**RECORDS FOR THE TASK:**
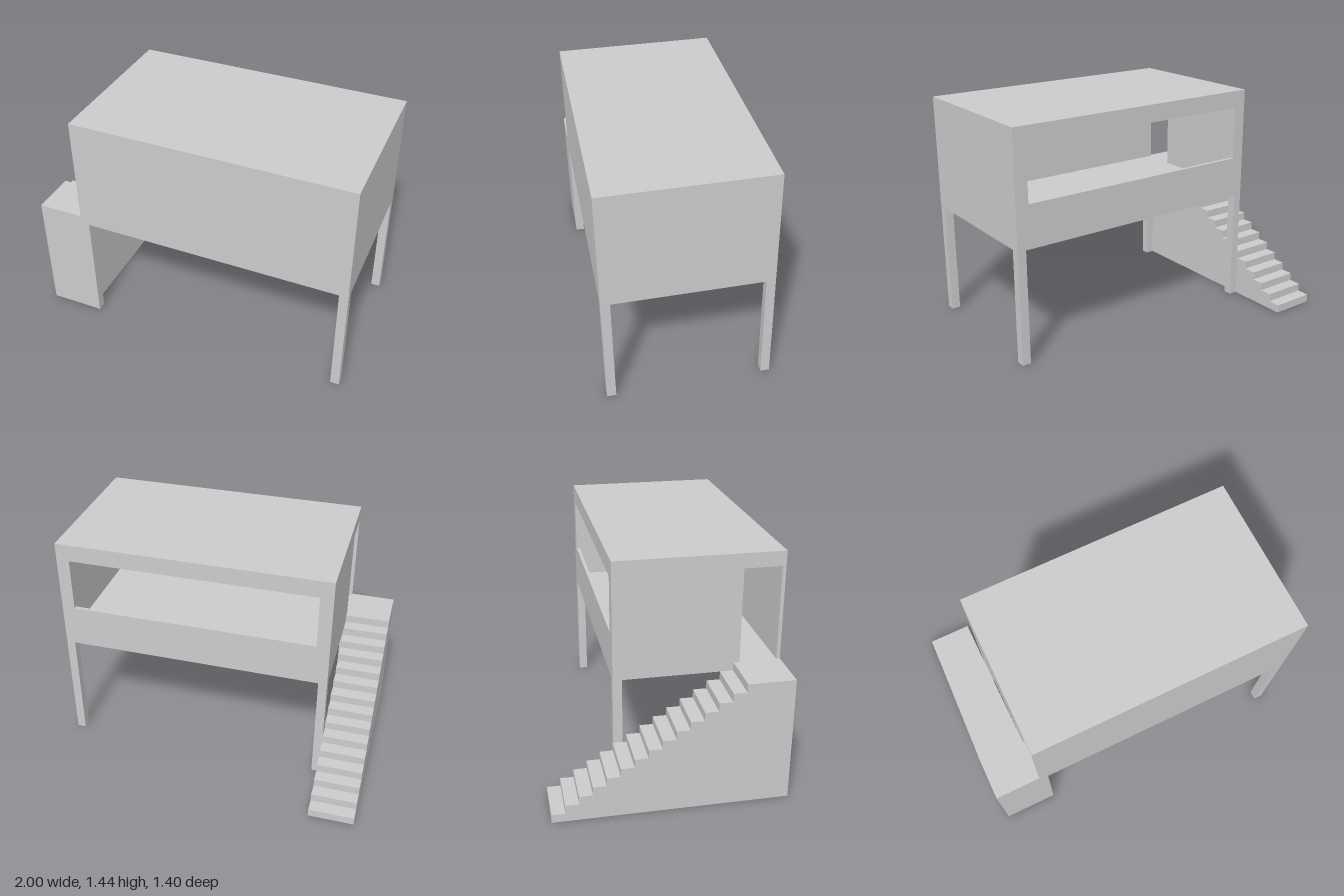
import * as THREE from 'three';

const X0 = -0.715, X1 = 1, Z0 = -0.298, Z1 = 0.702; // room footprint
const Y0 = 0.72, Y1 = 1.44;                         // room underside and roof top
const WALL = 0.022, LEG = 0.055;
const STEPS = 15, RISE = 0.0515, RUN = 0.08;

export function createModel() {
  const model = new THREE.Group();
  const material = new THREE.MeshStandardMaterial({ color: 0xcccccc, flatShading: true });

  const add = (name, geometry) => {
    const mesh = new THREE.Mesh(geometry, material);
    mesh.name = name;
    model.add(mesh);
    return mesh;
  };
  // Box given by its two extreme corners
  const block = (name, x0, y0, z0, x1, y1, z1) => add(name,
    new THREE.BoxGeometry(x1 - x0, y1 - y0, z1 - z0)
      .translate((x0 + x1) / 2, (y0 + y1) / 2, (z0 + z1) / 2));
  const polygon = (points) => points.map(([x, y]) => new THREE.Vector2(x, y));
  const rect = (a0, b0, a1, b1) => polygon([[a0, b0], [a1, b0], [a1, b1], [a0, b1]]);
  const extrude = (shape, depth) =>
    new THREE.ExtrudeGeometry(shape, { depth, bevelEnabled: false });

  // Room: floor, roof and the two closed walls
  const floorTop = STEPS * RISE;
  const roofBottom = Y1 - WALL;
  block('floor', X0, Y0, Z0, X1, floorTop, Z1);
  block('roof', X0, roofBottom, Z0, X1, Y1, Z1);
  block('frontWall', X0, floorTop, Z1 - WALL, X1, roofBottom, Z1);
  block('leftWall', X1 - WALL, floorTop, Z0 + WALL, X1, roofBottom, Z1 - WALL);

  // Back wall with a long window opening
  const back = new THREE.Shape(rect(X0, floorTop, X1, roofBottom));
  back.holes.push(new THREE.Path(rect(X0 + 0.082, 0.99, X1 - 0.082, 1.33)));
  add('backWall', extrude(back, WALL).translate(0, 0, Z0));

  // Right wall with a doorway next to the front wall, drawn in (z, y)
  const doorZ0 = 0.455, doorZ1 = Z1 - WALL, doorTop = 1.35;
  const side = new THREE.Shape(polygon([
    [Z0 + WALL, floorTop], [doorZ0, floorTop], [doorZ0, doorTop],
    [doorZ1, doorTop], [doorZ1, roofBottom], [Z0 + WALL, roofBottom],
  ]));
  add('rightWall', extrude(side, WALL).rotateY(-Math.PI / 2).translate(X0 + WALL, 0, 0));

  // Four corner legs
  for (const x of [X0, X1 - LEG]) {
    for (const z of [Z0, Z1 - LEG]) block('leg', x, 0, z, x + LEG, Y0, z + LEG);
  }

  // Solid staircase with landing, a stepped profile in (z, y)
  const profile = [[-Z1, 0]];
  for (let i = 0; i < STEPS; i++) {
    const z = -Z1 + i * RUN;
    profile.push([z, (i + 1) * RISE], [i < STEPS - 1 ? z + RUN : Z1, (i + 1) * RISE]);
  }
  profile.push([Z1, 0]);
  const stairs = new THREE.Shape(polygon(profile));
  add('staircase', extrude(stairs, X0 + 1).rotateY(-Math.PI / 2).translate(X0, 0, 0));

  return model;
}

**WORK ITEM:** Please write out, exactly as they appear, the lines from the line containing "for (let i = 0;" through the last line of the records above, both included.

**RESPONSE BELOW:**
  for (let i = 0; i < STEPS; i++) {
    const z = -Z1 + i * RUN;
    profile.push([z, (i + 1) * RISE], [i < STEPS - 1 ? z + RUN : Z1, (i + 1) * RISE]);
  }
  profile.push([Z1, 0]);
  const stairs = new THREE.Shape(polygon(profile));
  add('staircase', extrude(stairs, X0 + 1).rotateY(-Math.PI / 2).translate(X0, 0, 0));

  return model;
}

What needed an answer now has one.